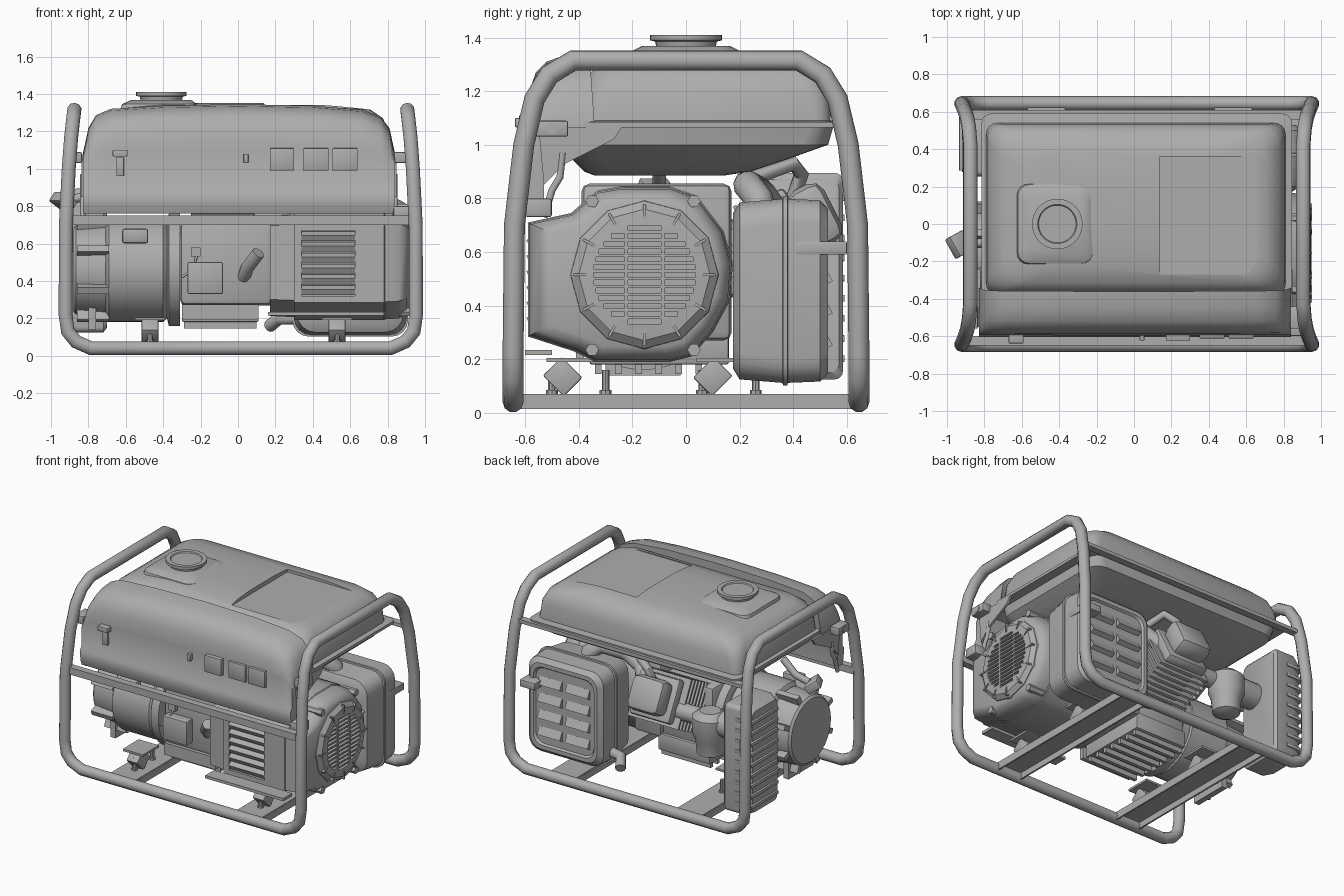
import bpy, bmesh, math
from mathutils import Vector, Euler

if "Cube" in bpy.data.objects:
    bpy.data.objects.remove(bpy.data.objects["Cube"])

grey = bpy.data.materials.new("plain grey")
grey.use_nodes = True
grey.diffuse_color = (0.42, 0.42, 0.42, 1)
grey.node_tree.nodes["Principled BSDF"].inputs["Base Color"].default_value = (0.42, 0.42, 0.42, 1)


def finish(name, bm, smooth=35, bevel=0):
    bmesh.ops.recalc_face_normals(bm, faces=bm.faces)
    me = bpy.data.meshes.new(name)
    bm.to_mesh(me)
    bm.free()
    me.materials.append(grey)
    ob = bpy.data.objects.new(name, me)
    bpy.context.collection.objects.link(ob)
    bpy.ops.object.select_all(action='DESELECT')
    ob.select_set(True)
    bpy.context.view_layer.objects.active = ob
    if bevel:
        m = ob.modifiers.new("bevel", 'BEVEL')
        m.width, m.segments = bevel, 2
        bpy.ops.object.modifier_apply(modifier="bevel")
    if smooth:
        bpy.ops.object.shade_smooth_by_angle(angle=math.radians(smooth))
    return ob


def add_box(bm, lo, hi, rot=(0, 0, 0)):
    lo, hi = Vector(lo), Vector(hi)
    mid, size, turn = (lo + hi) / 2, hi - lo, Euler(rot).to_matrix()
    for v in bmesh.ops.create_cube(bm, size=1)["verts"]:
        v.co = mid + turn @ (v.co * size)


def box(name, lo, hi, rot=(0, 0, 0), bevel=0):
    bm = bmesh.new()
    add_box(bm, lo, hi, rot)
    return finish(name, bm, 35 if bevel else 0, bevel)


def skin(name, rings, smooth=35):
    """Closed skin over equal-length rings of points."""
    bm = bmesh.new()
    loops = [[bm.verts.new(p) for p in ring] for ring in rings]
    n = len(loops[0])
    for a, b in zip(loops, loops[1:]):
        for i in range(n):
            bm.faces.new((a[i], a[(i + 1) % n], b[(i + 1) % n], b[i]))
    bm.faces.new(loops[0])
    bm.faces.new(loops[-1])
    return finish(name, bm, smooth)


def on_axis(axis, u, v, w):
    return {'x': (w, u, v), 'y': (u, w, v), 'z': (u, v, w)}[axis]


def loft(name, axis, rings, smooth=35):
    """Rounded rectangles (u, v, half u, half v, w, radius) along an axis."""
    out = []
    for u, v, hu, hv, w, r in rings:
        ring = []
        for k, (su, sv) in enumerate(((1, 1), (-1, 1), (-1, -1), (1, -1))):
            for j in range(5):
                a = (k + j / 4) * math.pi / 2
                ring.append(on_axis(axis, u + su * (hu - r) + r * math.cos(a),
                                    v + sv * (hv - r) + r * math.sin(a), w))
        out.append(ring)
    return skin(name, out, smooth)


def turned(name, axis, u, v, steps, sides=32, smooth=35):
    """Round part from (w, radius) steps along an axis."""
    angles = [2 * math.pi * i / sides for i in range(sides)]
    return skin(name, [[on_axis(axis, u + r * math.cos(a), v + r * math.sin(a), w)
                        for a in angles] for w, r in steps], smooth)


def prism(name, profile, steps, centre):
    """(y, z) profile carried along x, scaled about a centre: (x, scale)."""
    cy, cz = centre
    return skin(name, [[(x, cy + (y - cy) * s, cz + (z - cz) * s) for y, z in profile]
                       for x, s in steps])


def tube(name, points, r, closed=False):
    cu = bpy.data.curves.new(name, 'CURVE')
    cu.dimensions, cu.bevel_depth, cu.bevel_resolution = '3D', r, 3
    cu.use_fill_caps = not closed
    sp = cu.splines.new('POLY')
    sp.points.add(len(points) - 1)
    for p, co in zip(sp.points, points):
        p.co = (*co, 1)
    sp.use_cyclic_u = closed
    cu.materials.append(grey)
    ob = bpy.data.objects.new(name, cu)
    bpy.context.collection.objects.link(ob)
    bpy.ops.object.select_all(action='DESELECT')
    ob.select_set(True)
    bpy.context.view_layer.objects.active = ob
    bpy.ops.object.convert(target='MESH')
    bpy.ops.object.shade_smooth_by_angle(angle=math.radians(50))


def cut(target, cutter):
    m = target.modifiers.new("cut", 'BOOLEAN')
    m.operation, m.object, m.solver = 'DIFFERENCE', cutter, 'EXACT'
    bpy.ops.object.select_all(action='DESELECT')
    target.select_set(True)
    bpy.context.view_layer.objects.active = target
    bpy.ops.object.modifier_apply(modifier="cut")
    bpy.data.objects.remove(cutter)


# Tubular frame: one closed loop made from a mirrored quarter
quarter = [(.80, .645, .04), (.88, .645, .075), (.925, .645, .13), (.937, .645, .22), (.935, .64, .7),
           (.92, .605, 1.0), (.907, .565, 1.17), (.897, .51, 1.26), (.89, .42, 1.315)]
half = [(x, -y, z) for x, y, z in quarter] + quarter[::-1]
loop = half + [(-x, y, z) for x, y, z in half[::-1]]
tube("tube_frame", [(x + .015, y, z) for x, y, z in loop], .039, True)

# Cross rails as channels open below, with tilted rubber mounts
for side, x in (("right", -.47), ("left", .53)):
    box(side + "_rail_top", (x - .1, -.64, .058), (x + .1, .64, .07))
    for s in (-1, 1):
        e = x + s * .095
        box(side + "_rail_flange", (e - .006, -.64, .015), (e + .006, .64, .06))
    for y, t in ((-.46, .785), (.1, -.785)):
        box(side + "_mount", (x - .045, y - .05, .08), (x + .045, y + .05, .19), (t, 0, 0), .008)
        box(side + "_mount_bracket", (x - .08, y - .06, .19), (x + .08, y + .12, .205))
        for b in (-.04, .16):
            turned(side + "_mount_bolt", 'z', x, y + b, [(.065, .022), (.085, .022), (.085, .014), (.16, .014)], 8)

# Support bars between the uprights
box("front_bar", (-.91, -.65, .7), (.935, -.6, .75))
box("back_bar", (-.9, .56, 1.05), (.925, .61, 1.075))
for s in (-1, 1):
    box("tank_bracket", (s * .87 - .035, -.56, 1.03), (s * .87 + .035, -.44, 1.09), bevel=.008)
    turned("bracket_bolt", 'x', -.5, 1.06, [(s * .85, .025), (s * .91, .025)], 6)
box("bar_end_block", (.83, -.6, .73), (.92, -.5, .8), bevel=.01)

# Fuel tank: domed cover with a level cut, and a sunken bowl
cover = loft("tank_cover", 'z', [
    (.015, .09, .83, .5, 1.065, .05), (.015, .09, .83, .5, 1.085, .05), (.01, .08, .8, .46, 1.09, .06),
    (.01, .08, .795, .455, 1.2, .08), (.01, .08, .765, .435, 1.27, .1), (.01, .08, .7, .395, 1.315, .12),
    (.01, .08, .52, .3, 1.34, .14), (.01, .08, .25, .15, 1.352, .1)])
cut(cover, box("cover_cutter", (.14, -.27, 1.322), (.9, .36, 1.5)))
loft("tank_bowl", 'z', [(.01, -.1, .5, .24, .885, .1), (.01, -.07, .6, .31, .9, .12), (.01, -.02, .7, .41, .95, .12),
                        (.01, .05, .76, .48, 1.0, .1), (.01, .06, .77, .49, 1.07, .08)])
loft("filler_base", 'z', [(-.42, 0, .21, .22, 1.31, .06), (-.42, 0, .2, .21, 1.345, .06), (-.41, 0, .16, .165, 1.368, .06)])
turned("fuel_cap", 'z', -.41, 0, [(1.36, .11), (1.385, .115), (1.39, .135), (1.41, .135), (1.41, .105), (1.403, .1)], 32)

# Control panel hood: rounded at its upper ends
hood = [(-.53, .76), (-.585, .76), (-.6, .8), (-.605, .87), (-.59, .89), (-.595, 1.1), (-.585, 1.2), (-.56, 1.27),
        (-.52, 1.31), (-.45, 1.335), (-.36, 1.345), (-.365, 1.1), (-.5, 1.05), (-.53, .95)]
crown = [(-.83, -.27), (-.8, -.13), (-.76, -.06), (-.68, -.025), (-.4, -.008), (0, 0),
         (.4, -.008), (.66, -.03), (.76, -.065), (.81, -.13), (.84, -.27)]
skin("panel_hood", [[(x, y + max(0, z - 1) * -d * .2, z + d * min(1, max(0, (z - 1) / .35))) for y, z in hood]
                    for x, d in crown], 45)
for name, x0, x1, z0, z1, d in (("socket_cover", .17, .3, .99, 1.11, .03), ("socket_a", .35, .485, .99, 1.11, .018),
                                ("socket_b", .505, .64, .99, 1.11, .018), ("breaker", .03, .055, 1.03, 1.08, .03),
                                ("switch", -.67, -.59, 1.065, 1.1, .045), ("switch_stem", -.65, -.61, .96, 1.06, .015)):
    box(name, (x0, -.593 - d, z0), (x1, -.57, z1), bevel=.004)

# Alternator housing with a louvred front opening
shell = [(-.59, .285), (-.59, .71), (-.43, .745), (-.33, .83), (-.24, .845), (-.06, .845), (.04, .81), (.14, .68),
         (.175, .56), (.165, .42), (.1, .3), (.02, .21), (-.06, .19), (-.34, .19), (-.42, .23)]
hub = (-.155, .515)
housing = prism("alternator_housing", shell, [(.3, 1), (.78, 1), (.785, .985), (.86, .97), (.9, .9), (.915, .82)], hub)
cut(housing, box("louvre_cutter", (.34, -.7, .32), (.625, -.53, .67)))
for i in range(6):
    z = .35 + i * .058
    box("louvre", (.34, -.59, z - .017), (.625, -.545, z + .017), (.5, 0, 0))
prism("adapter_ring", shell, [(.17, .93), (.3, .95)], hub)
box("housing_lip", (.16, -.6, .215), (.78, -.5, .235))

# Round grille with rows of slots and radial ribs
grille = turned("end_grille", 'x', *hub, [(.9, .28), (.92, .275), (.945, .245), (.95, .19)], 12, 0)
slots = bmesh.new()
for i in range(-6, 7):
    z = i * .029
    w = math.sqrt(.19 ** 2 - z * z)
    for a, b in ((-.19, -.075), (-.062, .062), (.075, .19)):
        a, b = max(a, -w), min(b, w)
        if b - a > .02:
            add_box(slots, (.93, hub[0] + a, hub[1] + z - .009), (1, hub[0] + b, hub[1] + z + .009))
cut(grille, finish("slot_cutter", slots, 0))
for i in range(12):
    a = 2 * math.pi * i / 12
    y, z = hub[0] + .235 * math.cos(a), hub[1] + .235 * math.sin(a)
    box("grille_rib", (.925, y - .03, z - .005), (.953, y + .03, z + .005), (a, 0, 0))
for y, z in ((-.35, .79), (.03, .79), (-.35, .235), (.03, .235)):
    turned("housing_bolt", 'x', y, z, [(.8, .025), (.92, .025)], 6)

# Engine block, shroud, sump and front fittings
box("engine_block", (-.31, -.4, .27), (.18, .14, .72), bevel=.03)
box("engine_shroud", (.08, -.39, .27), (.3, .17, .855), bevel=.03)
box("sump", (-.3, -.36, .18), (.11, .16, .3), bevel=.01)
box("sump_skirt", (-.3, -.41, .19), (.11, -.38, .275))
for i in range(7):
    box("sump_fin", (-.29, -.34 + i * .075, .145), (.1, -.315 + i * .075, .2))
box("control_box", (-.27, -.47, .33), (-.08, -.39, .5), bevel=.008)
box("oil_sensor", (-.25, -.43, .53), (-.2, -.39, .58))
tube("oil_filler", [(.03, -.38, .42), (.05, -.44, .47), (.11, -.5, .55)], .035)
tube("ignition_wire", [(-.22, -.41, .54), (-.24, -.46, .46), (-.3, -.46, .42)], .007)

# Recoil starter and flywheel drum
turned("flywheel_drum", 'x', -.16, .46, [(-.71, .25), (-.69, .28), (-.4, .28), (-.38, .26), (-.37, .3), (-.31, .3)], 40)
turned("recoil_starter", 'x', -.16, .46, [(-.88, .225), (-.865, .24), (-.7, .255)], 32)
for i in range(8):
    a = (i + .5) * math.pi / 4
    y, z = -.16 + .265 * math.cos(a), .46 + .265 * math.sin(a)
    box("starter_rib", (-.86, y - .03, z - .018), (-.69, y + .03, z + .018), (a, 0, 0))
box("pull_handle", (-.62, -.48, .6), (-.48, -.4, .68), bevel=.015)
box("starter_foot", (-.8, -.3, .14), (-.76, -.02, .3))

# Inclined cylinder: fins, head and valve cover along one slanted direction
tilt = math.radians(27)
along = Vector((0, math.cos(tilt), math.sin(tilt)))


def slanted(name, distance, hx, length, hz, bevel=0):
    c, h = Vector((-.05, .08, .53)) + along * distance, Vector((hx, length / 2, hz))
    return box(name, c - h, c + h, (tilt, 0, 0), bevel)


slanted("cylinder_barrel", .12, .13, .4, .13, .03)
for i in range(7):
    slanted("cooling_fin", .08 + i * .04, .2, .014, .17)
slanted("cylinder_head", .36, .16, .07, .15, .02)
slanted("valve_cover", .45, .13, .15, .12, .05)
tube("spark_plug", [(-.02, .4, .8), (.0, .43, .89), (.08, .4, .93), (.14, .2, .86)], .028)

# Muffler with a seam band and vented back
loft("muffler", 'y', [(.6, .455, .25, .29, .175, .1), (.6, .455, .285, .33, .2, .1), (.6, .455, .3, .343, .36, .09),
                      (.6, .455, .31, .353, .362, .09), (.6, .455, .31, .353, .378, .09), (.6, .455, .3, .343, .38, .09),
                      (.6, .455, .295, .338, .5, .09), (.6, .455, .265, .308, .53, .08), (.6, .455, .24, .28, .53, .07),
                      (.6, .455, .23, .27, .515, .07)])
for x in (.49, .71):
    for z in (.27, .39, .51, .63):
        box("muffler_vent", (x - .09, .5, z - .03), (x + .09, .535, z + .03), (.5, 0, 0))
tube("exhaust_pipe", [(.06, .35, .72), (.16, .28, .82), (.3, .23, .85), (.5, .23, .85), (.58, .27, .8), (.58, .29, .7)], .055)
box("muffler_strap", (.78, .41, .59), (.9, .6, .64), bevel=.005)
tube("tail_pipe", [(.3, .4, .2), (.22, .42, .2), (.17, .5, .16)], .035)

# Air cleaner with ribbed cover, and carburettor
loft("air_cleaner", 'x', [(.42, .51, .15, .36, -.7, .03), (.42, .51, .165, .385, -.72, .03),
                          (.42, .51, .165, .385, -.86, .03), (.42, .51, .14, .36, -.92, .03)])
for i in range(9):
    box("cleaner_rib", (-.935, .285, .19 + i * .075), (-.8, .592, .215 + i * .075), bevel=.004)
turned("intake_duct", 'x', .36, .62, [(-.72, .09), (-.55, .09), (-.53, .06), (-.2, .06)], 20)
turned("carburettor_bowl", 'z', -.46, .38, [(.38, .05), (.4, .09), (.5, .1), (.55, .12), (.66, .12), (.7, .07)], 24)

# Fuel tap, hose and side braces
box("fuel_tap_knob", (-.985, -.17, .795), (-.885, -.05, .855), (0, .6, .5), .008)
tube("fuel_hose", [(-.7, -.1, .95), (-.8, -.1, .86), (-.9, -.11, .83)], .025)
for x in (-.83, .84):
    tube("panel_brace", [(x, -.53, .73), (x, -.5, .83), (x, -.47, .88), (x, -.46, .97)], .014)
    skin("side_plate", [[(x + t, y, z) for y, z in ((-.55, 1.065), (-.24, 1.065), (-.27, 1.02), (-.45, .93), (-.53, .85))]
                        for t in (-.008, .008)], 0)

> **WHAT YOU SHOULD DO**:
Each line of the entries above that includes the string "crown" should be copied out.

> **SOLUTION FOR THIS PROBLEM**:
crown = [(-.83, -.27), (-.8, -.13), (-.76, -.06), (-.68, -.025), (-.4, -.008), (0, 0),
                    for x, d in crown], 45)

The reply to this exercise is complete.